But how do you manage to keep customization low? How do you avoid rebuilding today’s business processes in COTS software?
One key lever is cost transparency. Since our projects are mainly business driven, the sensitivity to cost is well understood and triggers reconsideration of specific, costly customizations. Moreover, a telco of our size has a certain advantage, compared with much larger operators. With more units having specific requirements, they are more likely to need customization.
How do you ensure innovation and the exploration of promising IT trends? Some telcos have innovation labs that track new technologies so they can be the first movers; others wait to see how their peers proceed. What is the Hrvatski Telekom approach?
There is no general approach, per se; it really depends on the topic. For example, for network technology, we will be quite proactive, embracing high-speed networks and so on. For big data, meanwhile, we have launched several pilots with Croatian companies and implemented several applications, but we have not run a larger R&D effort in this area. One advantage we have when it comes to technology trends is the ability to interact with other Deutsche Telekom subsidiaries that have developed or successfully used interesting technologies. For example, we have taken ideas developed by T-Labs in Germany and adapted them for the Croatian market.
How important is a mature IT architecture for a highly productive and efficient IT function?

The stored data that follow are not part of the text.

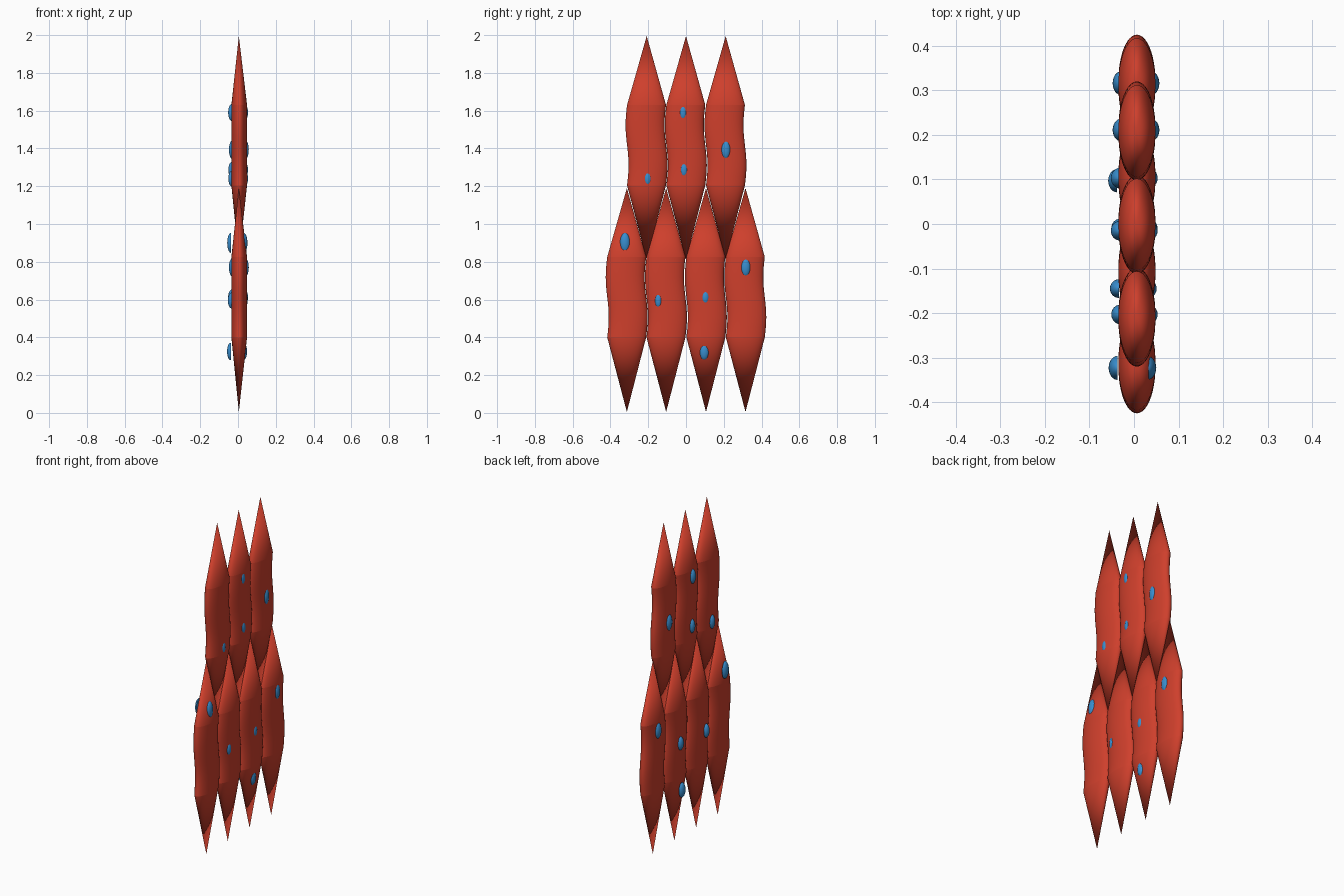
import bpy, bmesh, math
from mathutils import Matrix

if "Cube" in bpy.data.objects:
    bpy.data.objects.remove(bpy.data.objects["Cube"])

def material(name, color):
    m = bpy.data.materials.new(name)
    m.diffuse_color = color
    m.use_nodes = True
    m.node_tree.nodes["Principled BSDF"].inputs["Base Color"].default_value = m.diffuse_color
    return m

RED = material("fibre_red", (0.62, 0.05, 0.025, 1))
BLUE = material("nucleus_blue", (0.04, 0.27, 0.62, 1))
CX = 0.0065          # fibre sheet centre in x
RX, RY = 0.0415, 0.103

def finish(name, bm, mat):
    bmesh.ops.recalc_face_normals(bm, faces=bm.faces)
    for f in bm.faces:
        f.smooth = True
    me = bpy.data.meshes.new(name)
    bm.to_mesh(me)
    bm.free()
    me.materials.append(mat)
    ob = bpy.data.objects.new(name, me)
    bpy.context.collection.objects.link(ob)
    return ob

# Spindle fibre: wavy elliptical body between two sharp cones
def fibre(name, y, z, n=48, steps=16):
    bm = bmesh.new()
    rings = []
    for i in range(steps + 1):
        t = i / steps
        cy = y - 0.001 + 0.008 * math.sin(2 * math.pi * t)
        rings.append([bm.verts.new((CX + RX * math.cos(a), cy + RY * math.sin(a), z + 0.4 + 0.425 * t))
                      for a in (2 * math.pi * k / n for k in range(n))])
    tips = [bm.verts.new((CX - 0.002, y, z + h)) for h in (0.005, 1.19)]
    for k in range(n):
        j = (k + 1) % n
        for a, b in zip(rings, rings[1:]):
            bm.faces.new((a[k], a[j], b[j], b[k]))
        for ring, tip in zip((rings[0], rings[-1]), tips):
            bm.faces.new((ring[k], ring[j], tip))
            bm.edges.get((ring[k], ring[j])).smooth = False
    finish(name, bm, RED)

for i, y in enumerate((-0.313, -0.105, 0.106, 0.315)):
    fibre(f"lower_fibre_{i + 1}", y, 0)
for i, y in enumerate((-0.208, 0, 0.21)):
    fibre(f"upper_fibre_{i + 1}", y, 0.805)

# Nucleus cap: half ellipsoid whose flat back sits at x, facing side (+1 / -1)
def nucleus(name, side, x, y, z, ry, rz):
    bm = bmesh.new()
    bmesh.ops.create_uvsphere(bm, u_segments=24, v_segments=16, radius=1)
    bmesh.ops.bisect_plane(bm, geom=bm.verts[:] + bm.edges[:] + bm.faces[:],
                           plane_co=(0, 0, 0), plane_no=(side, 0, 0), clear_inner=True)
    rim = [e for e in bm.edges if e.is_boundary]
    bmesh.ops.contextual_create(bm, geom=rim)
    for e in rim:
        e.smooth = False
    bm.transform(Matrix.Translation((x, y, z)) @ Matrix.Diagonal((0.02, ry, rz, 1)))
    finish(name, bm, BLUE)

# y, z, half width, half height, left tip x, right tip x
NUCLEI = [(-0.323, 0.90, 0.027, 0.053, -0.057, 0.050), (-0.145, 0.595, 0.021, 0.042, -0.054, 0.051),
          (0.103, 0.612, 0.023, 0.042, -0.052, 0.053), (0.097, 0.325, 0.026, 0.046, -0.058, 0.048),
          (0.316, 0.77, 0.027, 0.050, -0.048, 0.057), (-0.203, 1.24, 0.022, 0.043, -0.051, 0.053),
          (-0.01, 1.287, 0.022, 0.043, -0.051, 0.053), (-0.015, 1.59, 0.022, 0.045, -0.052, 0.053),
          (0.211, 1.393, 0.026, 0.051, -0.048, 0.057)]
for i, (y, z, ry, rz, left, right) in enumerate(NUCLEI):
    nucleus(f"left_nucleus_{i + 1}", -1, left + 0.02, y, z, ry, rz)
    nucleus(f"right_nucleus_{i + 1}", 1, right - 0.02, y, z, ry, rz)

I believe that investing in a good IT architecture pays off. Otherwise, we would not be running our transformation projects. A main question I often ask myself is how comfortable do I feel with my current systems. The worst thing telcos can do is not take care of their IT landscape; if they ignore it, then they shouldn’t be surprised when the IT no longer works properly. I felt that we were on the verge of that happening, and we are not going to let it happen, so we are taking a big step forward with our transformation effort. It is essential to invest well, and invest right, in IT.
What are the critical challenges for telcos today? What do they need to tackle most?
One thing most telcos have to tackle is declining markets. A large portion of my day-to-day work is related to managing operational cost. I’d love to be focusing on developing innovative new services and bringing them to market—those are the areas that are fun for us. But the general market situation is still challenging, with both fixed and mobile now suffering from declining markets and prices. For many telcos, that decline has hindered their ability to invest. In the Croatian market, at least, we are not yet in a position to realize the full potential of converged offerings because the IT landscape does not yet support it. So there is less freedom to develop a new growth area. This is exactly what we are addressing with our transformation projects. At the same time, there is an opportunity for us in the Croatian market. It makes a lot of sense for us to serve the ICT market and gain traction in that area. This is an upside that we can unlock—if we play the game well.